“I welcome the departure of the first grain shipment from Ukraine & the resumption of the grain trade. Planned departure of more grain should hopefully bring intl. grain prices down, aid humanitarian purchases & have a positive impact on poor people going hungry in poor countries,” Okonjo-Iweala tweeted.
Meanwhile, the ship, according to The Washington Post, departed Odessa early Monday under a United Nations-brokered deal to ease a global food crisis sparked by the Russian invasion of Ukraine.
The cargo vessel loaded with corn left Odessa amid fears that the deal, signed in Istanbul in late July, would fall apart following a Russian missile strike on the port a day after the signing.
“The wail of a Ukrainian tug boat’s horn marked the departure of the Razoni, a Sierra Leonian-flagged bulk carrier that began the journey at 9:30 a.m. local time. The ship was destined for Lebanon, according to Turkey’s Defense Ministry,” The Washington Post reported.
It quoted Ukraine’s Minister of Infrastructure, Oleksandr Kubrakov, as saying in a message on Twitter that the vessel was the first to depart the port of Odessa since Russia’s invasion of Ukraine in late February.
A Russian naval blockade of Ukraine’s Black Sea ports halted grain exports, contributing to global food shortages.
“Thanks to the support of all our partner countries & @UN we were able to full implement the Agreement signed in Istanbul,” Kubrakov tweeted Monday morning.
Ikengaonline gathered that 16 additional vessels are waiting to depart, according to the Minister, who noted that the expected resumption of grain shipments would provide at least $1 billion in much-needed foreign currency reserves for cash-strapped Ukraine.
After months of intense negotiations, European, U.N. and Ukrainian officials welcomed the departure of the first vessel.
In a statement released Monday, British Foreign Secretary Liz Truss said the ship’s departure is “an important first step” and expressed her gratitude to the “UN and Turkey for helping to secure this agreement.

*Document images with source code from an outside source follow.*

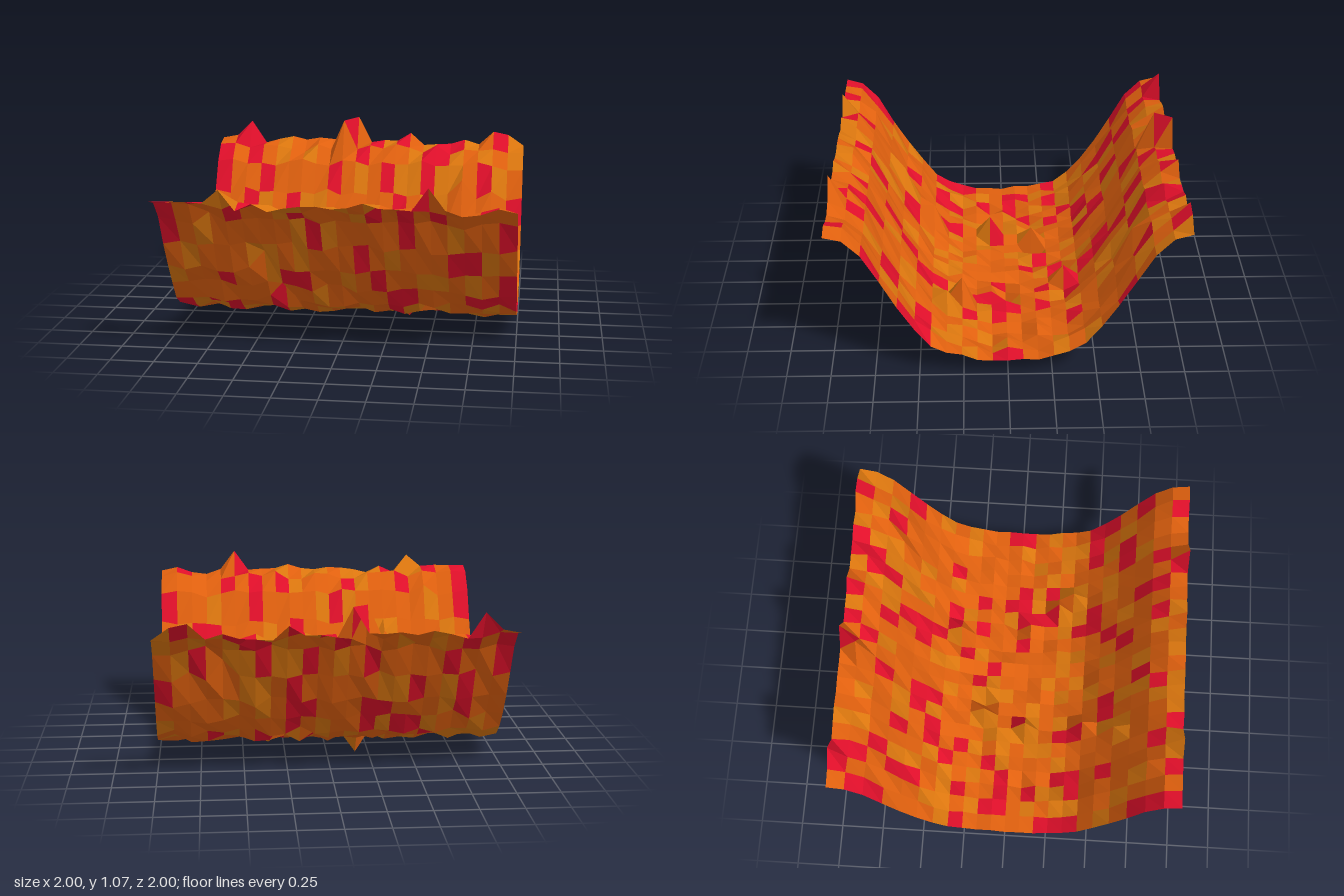
import * as THREE from 'three';

const N = 22, H = N / 2;

// half of the valley section, from the floor (0) to the rim (11)
const PROFILE = [0.1, 0.1, 0.11, 0.13, 0.155, 0.21, 0.32, 0.45, 0.62, 0.79, 0.88, 0.91];

// single peaks and pits: [column, row, height], counted from the centre
const SPIKES = [
  [-9, -11, 1.03], [-2, -10, 1.06], [-1, -11, 1.07], [-7, 11, 0.99], [6, 11, 1.03],
  [9, -11, 0.99], [10, -11, 0.97], [3, -11, 0.97], [-2, -2, 0], [4, 0, 0.02],
  [-8, 1, 0.05], [9, 1, 0.05], [-4, 1, 0.25], [5, 3, 0.29], [6, 4, 0.26],
  [-3, -2, 0.22], [3, -4, 0.26], [-4, 5, 0.34], [7, -8, 0.72], [-5, 7, 0.56],
];

function seeded(seed) {
  return () => {
    seed = (seed * 1664525 + 1013904223) % 4294967296;
    return seed / 4294967296;
  };
}

// cells grow slightly wider toward the edges
const spread = (i) => {
  const u = i / H;
  return 0.945 * u + 0.055 * u ** 3;
};

function makeHeights() {
  const rand = seeded(7);
  const heights = [];
  for (let r = -H; r <= H; r++) {
    const row = [];
    for (let c = -H; c <= H; c++) {
      const amount = Math.abs(c) === H ? 0.012 : 0.03;
      row.push(PROFILE[Math.abs(r)] + (rand() + rand() - 1) * amount * 1.4);
    }
    heights.push(row);
  }
  for (const [c, r, y] of SPIKES) heights[r + H][c + H] = y;
  return heights;
}

export function createModel() {
  const group = new THREE.Group();
  group.name = 'valleyTerrain';
  const heights = makeHeights();
  const point = (c, r) => [spread(c - H), heights[r][c], spread(r - H)];

  // patches of three colours, one colour per cell
  const patches = [
    { name: 'orangeCells', color: 0xe0600e, positions: [] },
    { name: 'amberCells', color: 0xdb760e, positions: [] },
    { name: 'redCells', color: 0xe00f2a, positions: [] },
  ];
  const rand = seeded(41);
  for (let r = 0; r < N; r++) {
    for (let c = 0; c < N; c++) {
      const pick = rand();
      const patch = patches[pick < 0.54 ? 0 : pick < 0.8 ? 1 : 2];
      const a = point(c, r), b = point(c, r + 1), d = point(c + 1, r + 1), e = point(c + 1, r);
      patch.positions.push(...a, ...b, ...e, ...b, ...d, ...e);
    }
  }

  for (const { name, color, positions } of patches) {
    const geometry = new THREE.BufferGeometry();
    geometry.setAttribute('position', new THREE.Float32BufferAttribute(positions, 3));
    geometry.computeVertexNormals();
    const material = new THREE.MeshStandardMaterial({ color, flatShading: true, side: THREE.DoubleSide });
    const mesh = new THREE.Mesh(geometry, material);
    mesh.name = name;
    group.add(mesh);
  }
  return group;
}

Grain from last year’s harvest stuck in storage and the resumption of shipments by sea has been a top priority for the Ukrainian government. But Russia’s blockade has forced grain sellers to use alternatives, including river ports or costly overland routes, that have delayed deliveries.
The July 22 agreement signed in Turkey guarantees the safe passage of commercial ships from Odessa and two other Ukrainian ports.
The deal is to remain in force for 120 days, and relies on monitoring of designated maritime corridors by delegations from Ukraine, Russia, Turkey and the United Nations in Istanbul.
Turkey and the United Nations brokered negotiations for months amid disputes over the agreement’s terms, including security guarantees insisted upon by Ukraine. A Russian missile strike on Odessa’s port less than 24 hours after the deal was concluded threatened to scuttle it.